§ Exercise
Whenever a line in the entries includes the word "outline", copy that line out.

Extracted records
....

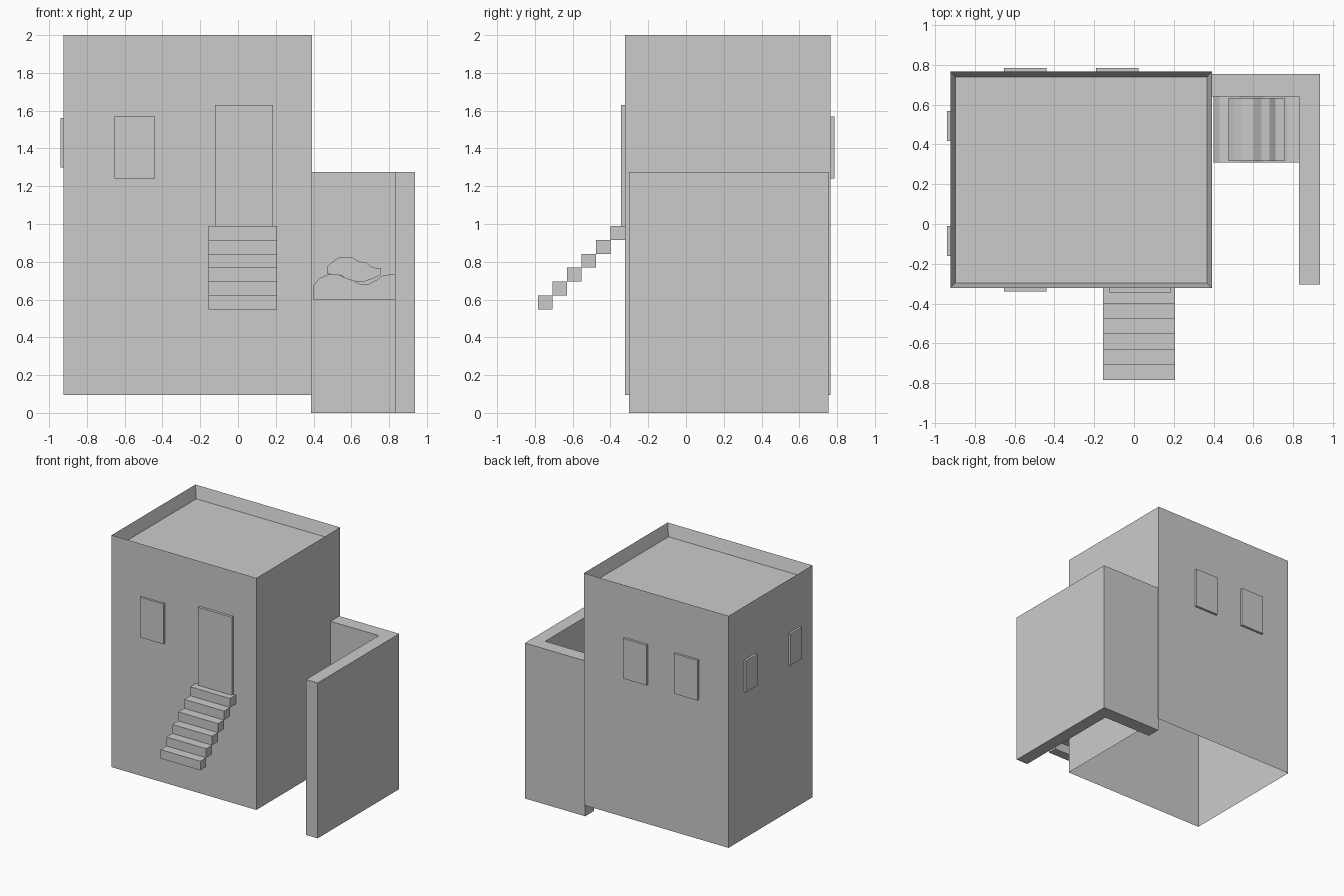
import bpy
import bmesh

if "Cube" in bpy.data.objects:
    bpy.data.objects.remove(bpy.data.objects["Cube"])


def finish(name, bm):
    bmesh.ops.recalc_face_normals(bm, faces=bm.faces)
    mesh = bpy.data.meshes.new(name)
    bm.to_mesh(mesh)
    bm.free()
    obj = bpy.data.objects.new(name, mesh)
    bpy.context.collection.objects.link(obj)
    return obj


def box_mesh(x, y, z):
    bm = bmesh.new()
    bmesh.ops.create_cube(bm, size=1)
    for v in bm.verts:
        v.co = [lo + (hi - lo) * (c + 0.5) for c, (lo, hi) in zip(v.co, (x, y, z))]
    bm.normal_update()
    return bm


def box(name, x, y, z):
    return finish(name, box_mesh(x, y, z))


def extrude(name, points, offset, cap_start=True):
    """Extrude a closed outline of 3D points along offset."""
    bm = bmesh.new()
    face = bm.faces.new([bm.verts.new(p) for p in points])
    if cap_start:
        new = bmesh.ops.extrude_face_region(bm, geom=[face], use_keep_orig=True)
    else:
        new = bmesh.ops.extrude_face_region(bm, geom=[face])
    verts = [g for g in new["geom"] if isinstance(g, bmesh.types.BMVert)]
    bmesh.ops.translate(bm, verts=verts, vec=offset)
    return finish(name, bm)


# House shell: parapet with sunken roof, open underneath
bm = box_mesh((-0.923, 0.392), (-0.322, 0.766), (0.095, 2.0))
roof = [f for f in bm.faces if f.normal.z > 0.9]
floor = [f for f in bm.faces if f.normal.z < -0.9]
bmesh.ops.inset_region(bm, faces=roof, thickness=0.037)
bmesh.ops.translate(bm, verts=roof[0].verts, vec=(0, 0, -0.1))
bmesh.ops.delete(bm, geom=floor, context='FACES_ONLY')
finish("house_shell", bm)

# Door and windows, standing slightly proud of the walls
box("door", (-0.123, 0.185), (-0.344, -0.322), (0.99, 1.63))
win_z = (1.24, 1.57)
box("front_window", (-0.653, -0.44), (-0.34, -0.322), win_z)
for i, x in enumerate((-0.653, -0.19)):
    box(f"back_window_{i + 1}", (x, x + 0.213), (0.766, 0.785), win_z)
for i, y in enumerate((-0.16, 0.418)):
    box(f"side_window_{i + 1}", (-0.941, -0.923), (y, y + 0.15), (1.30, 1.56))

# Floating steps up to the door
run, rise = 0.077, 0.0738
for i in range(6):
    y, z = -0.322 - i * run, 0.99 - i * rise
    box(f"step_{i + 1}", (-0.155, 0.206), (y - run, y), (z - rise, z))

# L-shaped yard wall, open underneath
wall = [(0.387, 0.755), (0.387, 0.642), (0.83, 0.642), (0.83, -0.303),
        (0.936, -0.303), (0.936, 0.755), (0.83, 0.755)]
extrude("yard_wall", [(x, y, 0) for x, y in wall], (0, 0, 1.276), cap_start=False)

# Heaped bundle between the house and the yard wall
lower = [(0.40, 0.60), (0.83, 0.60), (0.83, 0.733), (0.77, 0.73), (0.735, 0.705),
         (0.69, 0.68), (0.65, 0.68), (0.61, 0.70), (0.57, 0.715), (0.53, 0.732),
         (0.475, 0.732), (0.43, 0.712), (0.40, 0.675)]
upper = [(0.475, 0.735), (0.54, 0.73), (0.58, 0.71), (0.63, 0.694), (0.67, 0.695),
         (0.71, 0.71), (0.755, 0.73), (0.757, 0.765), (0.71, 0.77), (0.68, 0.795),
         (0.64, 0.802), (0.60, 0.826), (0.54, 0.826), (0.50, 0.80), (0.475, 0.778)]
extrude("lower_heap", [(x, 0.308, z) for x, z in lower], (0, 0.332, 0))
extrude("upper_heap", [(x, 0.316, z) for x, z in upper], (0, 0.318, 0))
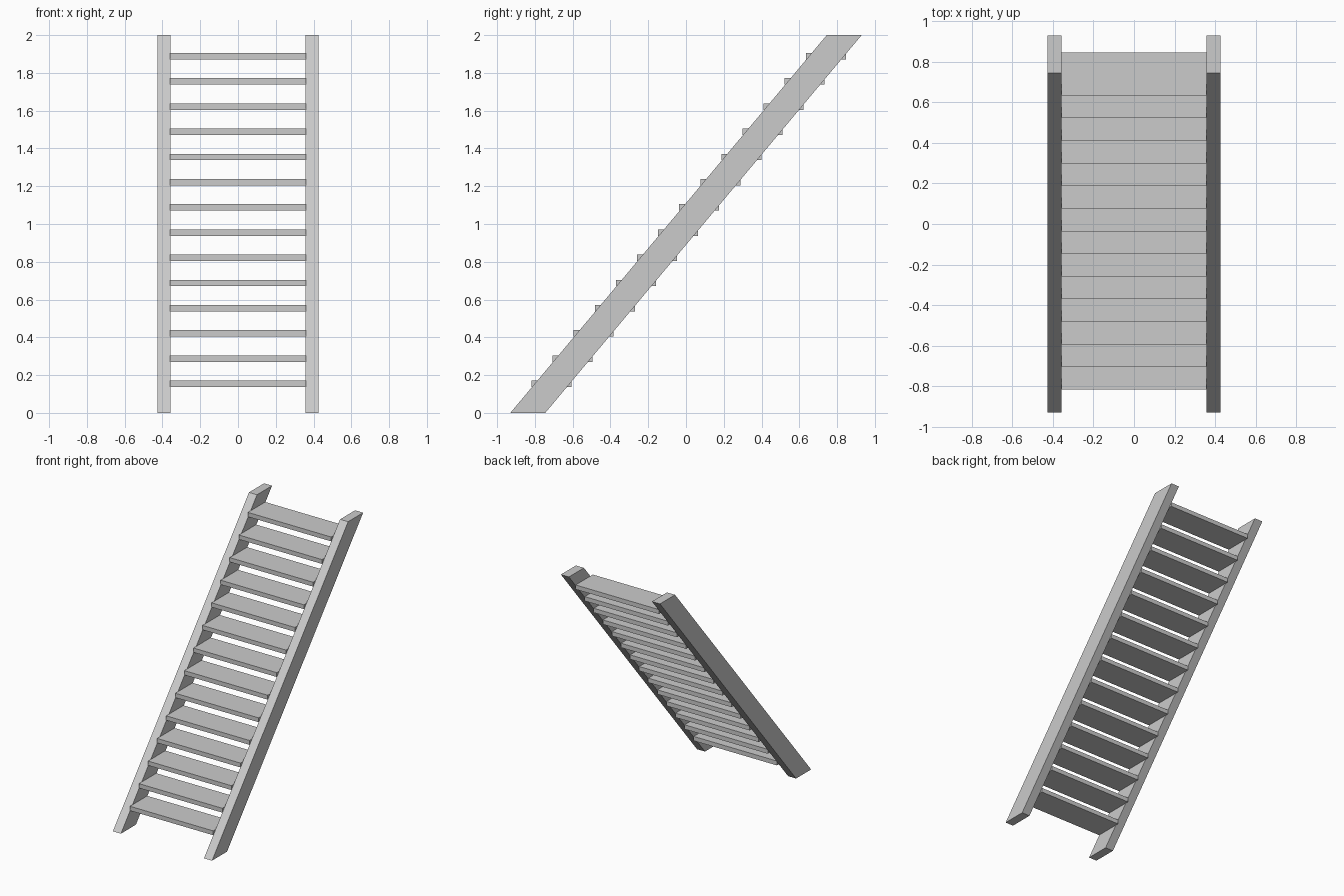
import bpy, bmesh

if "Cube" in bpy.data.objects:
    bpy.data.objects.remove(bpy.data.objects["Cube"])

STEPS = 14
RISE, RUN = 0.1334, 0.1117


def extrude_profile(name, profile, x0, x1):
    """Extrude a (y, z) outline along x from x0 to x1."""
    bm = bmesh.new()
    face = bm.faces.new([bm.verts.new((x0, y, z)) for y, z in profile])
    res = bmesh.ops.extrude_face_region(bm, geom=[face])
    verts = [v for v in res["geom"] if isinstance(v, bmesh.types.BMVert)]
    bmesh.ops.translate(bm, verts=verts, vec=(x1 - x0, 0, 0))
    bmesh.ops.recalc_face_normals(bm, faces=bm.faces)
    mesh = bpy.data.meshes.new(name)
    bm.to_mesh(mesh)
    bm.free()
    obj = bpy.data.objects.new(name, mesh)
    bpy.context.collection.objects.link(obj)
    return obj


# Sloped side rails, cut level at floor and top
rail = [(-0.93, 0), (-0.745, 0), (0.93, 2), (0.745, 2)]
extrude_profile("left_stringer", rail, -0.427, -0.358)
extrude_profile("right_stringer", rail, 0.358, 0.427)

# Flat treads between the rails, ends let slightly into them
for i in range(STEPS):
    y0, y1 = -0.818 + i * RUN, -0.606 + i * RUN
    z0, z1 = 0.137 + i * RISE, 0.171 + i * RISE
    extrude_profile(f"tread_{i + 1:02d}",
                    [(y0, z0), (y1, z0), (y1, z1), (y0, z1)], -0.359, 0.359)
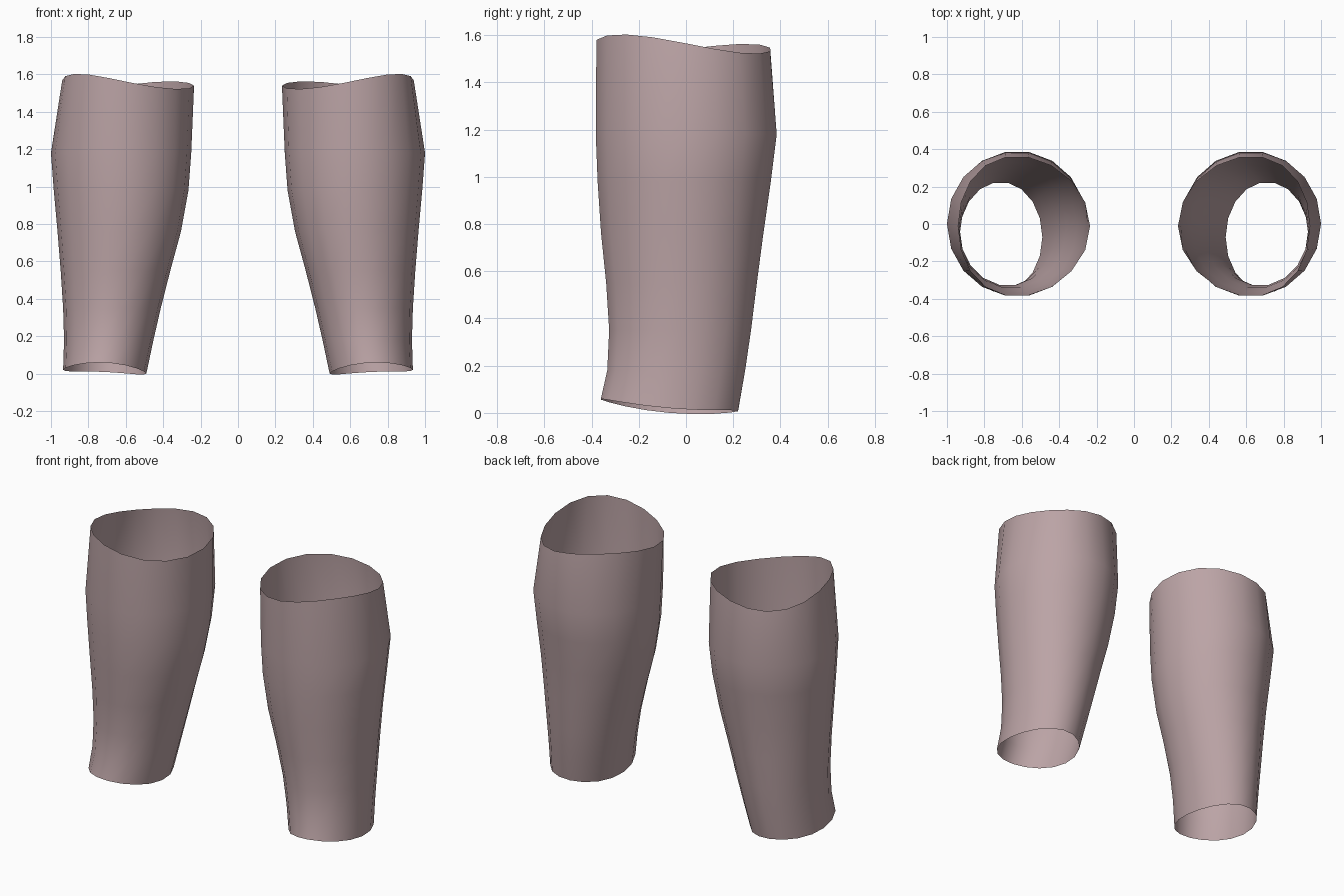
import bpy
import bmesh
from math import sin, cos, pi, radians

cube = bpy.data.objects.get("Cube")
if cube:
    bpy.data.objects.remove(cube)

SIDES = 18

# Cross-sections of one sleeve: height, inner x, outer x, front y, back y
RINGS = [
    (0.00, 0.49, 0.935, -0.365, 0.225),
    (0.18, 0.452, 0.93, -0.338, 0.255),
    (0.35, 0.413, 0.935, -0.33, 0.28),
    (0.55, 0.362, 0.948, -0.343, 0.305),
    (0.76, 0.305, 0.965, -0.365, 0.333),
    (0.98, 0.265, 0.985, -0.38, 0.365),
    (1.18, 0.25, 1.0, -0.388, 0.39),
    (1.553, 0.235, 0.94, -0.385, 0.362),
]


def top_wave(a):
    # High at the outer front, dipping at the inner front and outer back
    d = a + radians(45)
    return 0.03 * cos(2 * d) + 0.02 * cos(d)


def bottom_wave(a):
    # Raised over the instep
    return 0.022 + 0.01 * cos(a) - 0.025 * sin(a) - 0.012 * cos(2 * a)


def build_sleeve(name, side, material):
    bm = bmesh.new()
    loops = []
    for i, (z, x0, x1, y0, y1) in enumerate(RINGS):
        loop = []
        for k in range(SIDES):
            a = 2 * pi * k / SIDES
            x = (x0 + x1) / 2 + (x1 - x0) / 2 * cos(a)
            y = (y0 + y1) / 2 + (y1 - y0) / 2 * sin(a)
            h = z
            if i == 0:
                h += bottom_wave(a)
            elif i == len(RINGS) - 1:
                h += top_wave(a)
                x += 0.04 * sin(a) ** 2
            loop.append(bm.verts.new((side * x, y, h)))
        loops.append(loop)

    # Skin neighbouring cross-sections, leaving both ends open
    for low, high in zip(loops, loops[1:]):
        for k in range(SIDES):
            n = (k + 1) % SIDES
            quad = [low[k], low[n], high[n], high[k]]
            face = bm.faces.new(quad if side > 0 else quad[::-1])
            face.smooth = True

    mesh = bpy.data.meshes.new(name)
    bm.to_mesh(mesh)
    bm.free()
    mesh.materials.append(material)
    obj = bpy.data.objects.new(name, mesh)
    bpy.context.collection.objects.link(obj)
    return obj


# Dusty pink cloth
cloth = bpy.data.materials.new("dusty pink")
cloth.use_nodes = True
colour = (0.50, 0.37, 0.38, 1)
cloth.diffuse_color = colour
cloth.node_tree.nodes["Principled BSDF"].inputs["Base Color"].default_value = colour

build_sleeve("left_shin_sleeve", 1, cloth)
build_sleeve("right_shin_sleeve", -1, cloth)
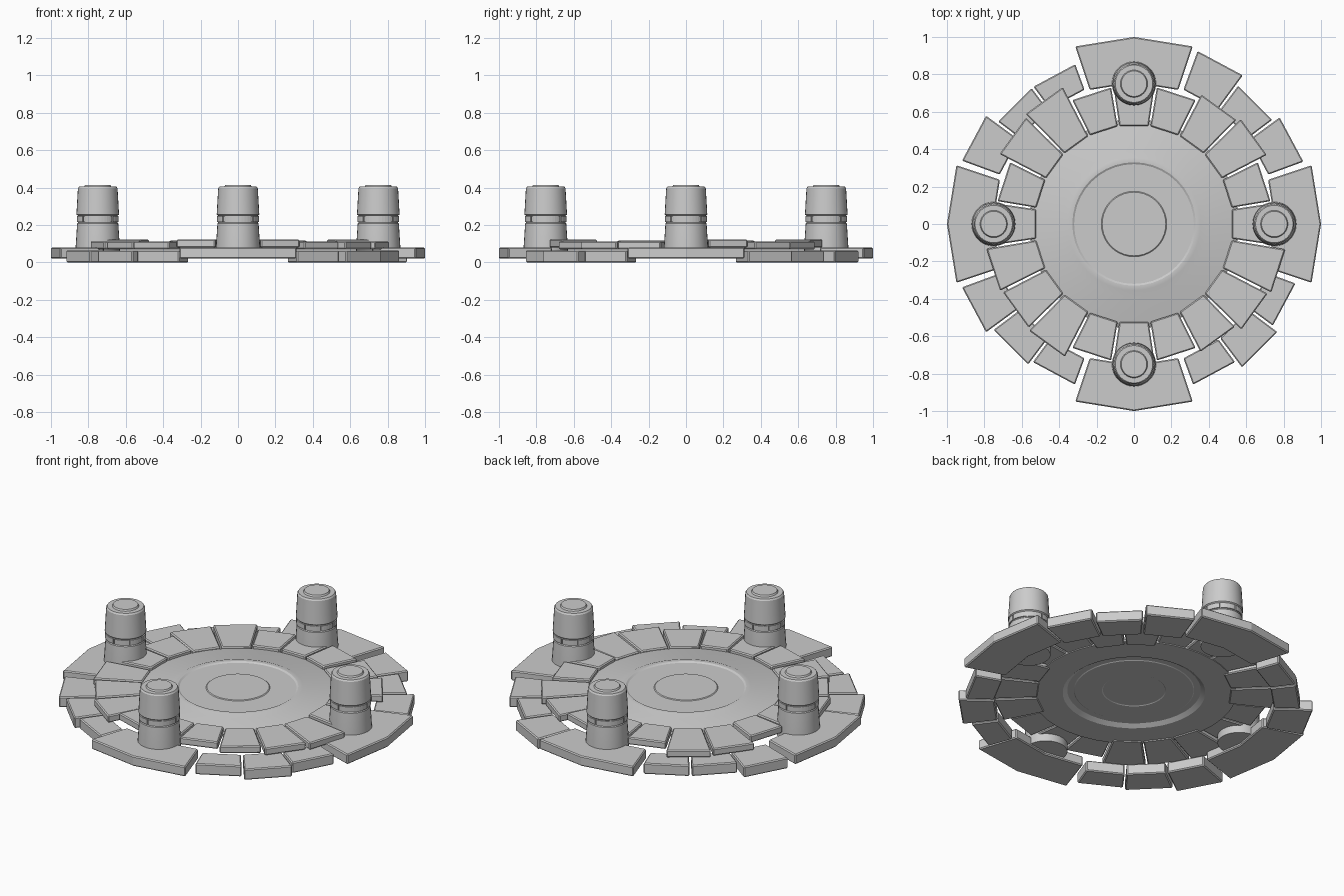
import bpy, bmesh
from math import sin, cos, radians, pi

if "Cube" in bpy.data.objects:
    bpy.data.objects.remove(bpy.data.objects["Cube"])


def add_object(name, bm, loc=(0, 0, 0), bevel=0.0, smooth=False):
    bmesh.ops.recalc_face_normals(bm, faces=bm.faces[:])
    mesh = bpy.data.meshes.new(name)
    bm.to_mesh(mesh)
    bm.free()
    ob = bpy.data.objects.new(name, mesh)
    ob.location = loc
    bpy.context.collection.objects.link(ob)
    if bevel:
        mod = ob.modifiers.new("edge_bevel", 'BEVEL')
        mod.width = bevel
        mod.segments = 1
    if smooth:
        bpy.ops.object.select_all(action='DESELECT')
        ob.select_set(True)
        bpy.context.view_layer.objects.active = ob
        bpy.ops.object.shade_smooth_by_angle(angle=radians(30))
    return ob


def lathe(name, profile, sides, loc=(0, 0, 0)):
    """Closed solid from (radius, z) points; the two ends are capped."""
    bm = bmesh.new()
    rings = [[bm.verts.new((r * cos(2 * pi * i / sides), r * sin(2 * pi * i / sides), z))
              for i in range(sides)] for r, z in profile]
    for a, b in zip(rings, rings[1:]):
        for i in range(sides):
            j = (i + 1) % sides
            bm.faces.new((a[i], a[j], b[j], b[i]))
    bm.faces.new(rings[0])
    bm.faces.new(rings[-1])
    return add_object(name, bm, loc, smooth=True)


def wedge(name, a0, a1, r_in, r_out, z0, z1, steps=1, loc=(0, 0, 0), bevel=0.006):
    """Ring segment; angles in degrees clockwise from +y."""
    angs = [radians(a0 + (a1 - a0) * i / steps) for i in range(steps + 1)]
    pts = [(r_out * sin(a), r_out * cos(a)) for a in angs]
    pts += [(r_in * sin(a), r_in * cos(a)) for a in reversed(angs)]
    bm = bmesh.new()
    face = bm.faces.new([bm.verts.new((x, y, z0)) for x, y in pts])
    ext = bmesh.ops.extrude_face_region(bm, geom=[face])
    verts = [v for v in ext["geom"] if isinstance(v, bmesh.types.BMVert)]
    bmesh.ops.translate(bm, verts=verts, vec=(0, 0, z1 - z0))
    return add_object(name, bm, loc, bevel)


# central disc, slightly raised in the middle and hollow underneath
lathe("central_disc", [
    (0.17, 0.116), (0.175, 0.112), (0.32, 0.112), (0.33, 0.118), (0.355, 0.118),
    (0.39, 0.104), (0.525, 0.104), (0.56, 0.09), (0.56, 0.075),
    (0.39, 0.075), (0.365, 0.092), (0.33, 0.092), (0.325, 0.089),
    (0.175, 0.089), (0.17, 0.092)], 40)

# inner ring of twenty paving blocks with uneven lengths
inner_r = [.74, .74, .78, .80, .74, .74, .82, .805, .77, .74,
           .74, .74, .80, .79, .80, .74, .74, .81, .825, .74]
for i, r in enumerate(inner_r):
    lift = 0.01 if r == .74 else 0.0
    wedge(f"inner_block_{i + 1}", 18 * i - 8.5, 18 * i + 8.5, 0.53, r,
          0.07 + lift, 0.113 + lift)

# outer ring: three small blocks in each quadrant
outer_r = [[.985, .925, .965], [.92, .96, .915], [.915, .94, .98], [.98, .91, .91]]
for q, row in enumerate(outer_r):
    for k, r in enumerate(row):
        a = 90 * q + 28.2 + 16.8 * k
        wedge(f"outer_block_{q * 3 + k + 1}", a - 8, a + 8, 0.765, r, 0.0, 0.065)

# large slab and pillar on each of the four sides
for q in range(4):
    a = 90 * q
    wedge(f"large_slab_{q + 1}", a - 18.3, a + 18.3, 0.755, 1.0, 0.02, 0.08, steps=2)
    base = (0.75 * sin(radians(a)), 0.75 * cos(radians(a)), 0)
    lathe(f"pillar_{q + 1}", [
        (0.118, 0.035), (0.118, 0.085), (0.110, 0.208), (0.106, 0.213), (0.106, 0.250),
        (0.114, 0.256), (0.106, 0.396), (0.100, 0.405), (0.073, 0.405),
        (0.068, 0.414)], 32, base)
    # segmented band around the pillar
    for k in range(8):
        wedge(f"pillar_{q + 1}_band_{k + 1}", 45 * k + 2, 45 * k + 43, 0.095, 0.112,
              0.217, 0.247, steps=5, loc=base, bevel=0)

....

§ Exercise answer
    """Extrude a closed outline of 3D points along offset."""
    """Extrude a (y, z) outline along x from x0 to x1."""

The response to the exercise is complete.